Variational modularity at the cell level: insights from the sperm head of the house mouse
1 Departament de Biologia Animal, Biologia Vegetal i Ecologia, Facultat de Biociències, Universitat Autònoma de Barcelona, Cerdanyola del Vallès 08193, Spain
2 Departament de Biologia Animal, IRBio, Institut de Recerca de Biodiversitat, Facultat de Biologia, Universitat de Barcelona, Avgda. Diagonal, 643, Barcelona 08028, Spain
BMC Evolutionary Biology 2013, 13:179 doi:10.1186/1471-2148-13-179Published: 3 September 2013

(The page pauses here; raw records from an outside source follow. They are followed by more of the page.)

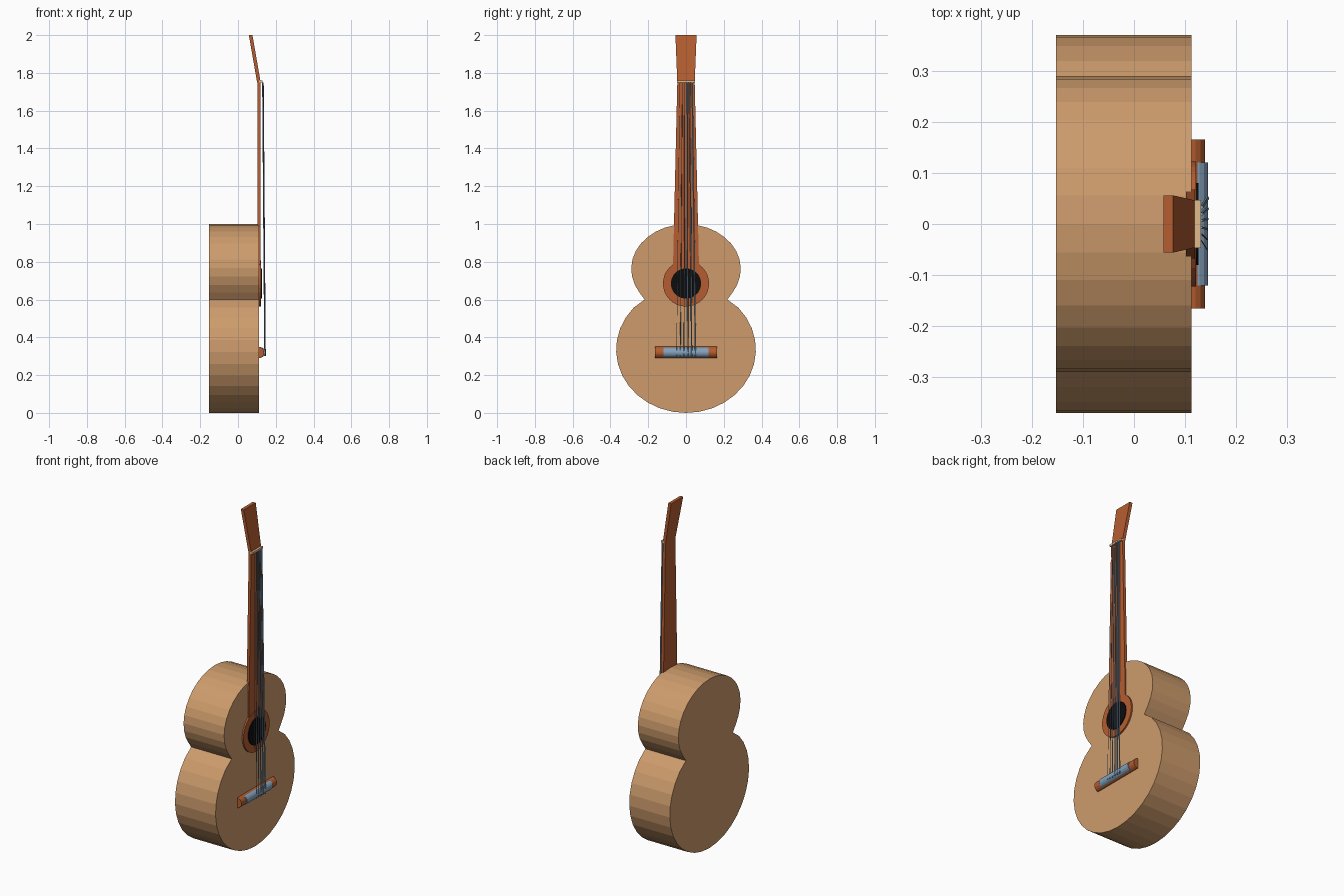
import bpy, bmesh, math
from mathutils import Vector

if "Cube" in bpy.data.objects:
    bpy.data.objects.remove(bpy.data.objects["Cube"])


def material(name, color):
    m = bpy.data.materials.new(name)
    m.diffuse_color = (*color, 1)
    m.use_nodes = True
    m.node_tree.nodes["Principled BSDF"].inputs["Base Color"].default_value = m.diffuse_color
    return m


SPRUCE = material("light_wood", (0.61, 0.33, 0.15))
ROSEWOOD = material("red_brown_wood", (0.46, 0.11, 0.03))
BLACK = material("black", (0.004, 0.004, 0.004))
STEEL = material("steel_blue", (0.23, 0.36, 0.50))
BONE = material("cream", (0.75, 0.50, 0.27))


def finish(name, bm, mat):
    bmesh.ops.recalc_face_normals(bm, faces=bm.faces[:])
    me = bpy.data.meshes.new(name)
    bm.to_mesh(me)
    bm.free()
    me.materials.append(mat)
    ob = bpy.data.objects.new(name, me)
    bpy.context.collection.objects.link(ob)
    return ob


def slab(name, outline, x0, x1, mat, lean=0.0):
    """Extrude a (y, z) outline along x; lean shifts x with height."""
    bm = bmesh.new()
    base = outline[0][1]
    a, b = [[bm.verts.new((x + lean * (z - base), y, z)) for y, z in outline]
            for x in (x0, x1)]
    bm.faces.new(a)
    bm.faces.new(b)
    n = len(outline)
    for i in range(n):
        j = (i + 1) % n
        bm.faces.new((a[i], a[j], b[j], b[i]))
    return finish(name, bm, mat)


def arc(cz, ry, rz, start, end, n):
    """Points on an ellipse centred on y = 0, angles in degrees."""
    pts = []
    for i in range(n + 1):
        t = math.radians(start + (end - start) * i / n)
        pts.append((ry * math.cos(t), cz + rz * math.sin(t)))
    return pts


def rod(name, p, q, r, sides, mat):
    p, q = Vector(p), Vector(q)
    bm = bmesh.new()
    bmesh.ops.create_cone(bm, cap_ends=True, segments=sides, radius1=r,
                          radius2=r, depth=(q - p).length)
    rot = (q - p).to_track_quat('Z', 'Y').to_matrix()
    for v in bm.verts:
        v.co = rot @ v.co + (p + q) / 2
    return finish(name, bm, mat)


def taper(z0, w0, z1, w1):
    return [(-w0, z0), (w0, z0), (w1, z1), (-w1, z1)]


# Body: lower and upper bouts meeting at a sharp waist
lower = arc(0.335, 0.37, 0.335, 127.5, 412.5, 26)
upper = arc(0.762, 0.29, 0.237, -43, 223, 24)
waist_y = 0.219
outline = lower[1:-1] + [(waist_y, 0.6)] + upper[1:-1] + [(-waist_y, 0.6)]
slab("body", outline, -0.153, 0.112, SPRUCE)

# Rosette and sound hole
slab("rosette", arc(0.685, 0.122, 0.122, 0, 348.75, 31), 0.105, 0.121, ROSEWOOD)
slab("sound_hole", arc(0.685, 0.08, 0.08, 0, 348.75, 31), 0.115, 0.126, BLACK)

# Neck, tilted headstock and nut
slab("neck", taper(0.77, 0.069, 1.75, 0.046), 0.102, 0.119, ROSEWOOD)
slab("headstock", taper(1.75, 0.046, 2.0, 0.056), 0.101, 0.120, ROSEWOOD, lean=-0.174)
slab("nut", taper(1.748, 0.047, 1.76, 0.047), 0.112, 0.131, BONE)

# Bridge with metal saddle
rod("bridge", (0.108, -0.165, 0.32), (0.108, 0.165, 0.32), 0.031, 16, ROSEWOOD)
rod("saddle", (0.118, -0.12, 0.32), (0.118, 0.12, 0.32), 0.027, 16, STEEL)

# Six strings, heavier towards +y
for i in range(6):
    k = i - 2.5
    rod("string_%d" % (i + 1), (0.143, k * 0.02, 0.30), (0.132, k * 0.013, 1.75),
        0.0012 + 0.0006 * i, 6, STEEL)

Modularity is an important feature in the evolvability of organisms, since it allows the occurrence of complex adaptations at every single level of biological systems. While at the cellular level the modular organization of molecular interactions has been analyzed in detail, the phenotypic modularity (or variational modularity) of cell shape remains unexplored. The mammalian spermatozoon constitutes one of the most complex and specialized cell types found in organisms. The structural heterogeneity found in the sperm head suggests an association between its inner composition, shape and specificity of function. However, little is known about the extent of the connections between these features. Taking advantage of the house mouse sperm morphology, we analyzed the variational modularity of the sperm head by testing several hypotheses related to its structural and functional organization. Because chromosomal rearrangements can affect the genotype-phenotype map of individuals and thus modify the patterns of covariation between traits, we also evaluate the effect of Robertsonian translocations on the modularity pattern of the sperm head.
The results indicated that the house mouse sperm head is divided into three variational modules (the acrosomal, post-acrosomal and ventral spur module), which correspond to the main regions of the cytoskeletal mesh beneath the plasma membrane, i.e., the perinuclear theca. Most of the covariation is concentrated between the ventral spur and the acrosomal and post-acrosomal modules. Although the Rb fusions did not alter the main modularity pattern, they did affect the percentages of covariation between pairs of modules.
The structural heterogeneity of the cytoskeleton is responsible for the modular organization of the sperm head shape, corroborating the role that this structure has in maintaining the cell shape. The reduction in percentages of shape covariation between pairs of modules in Rb sperms suggests that chromosomal rearrangements could induce changes in the genotype-phenotype map. Nevertheless, how these variations affect sperm fertilization success is yet to be elucidated.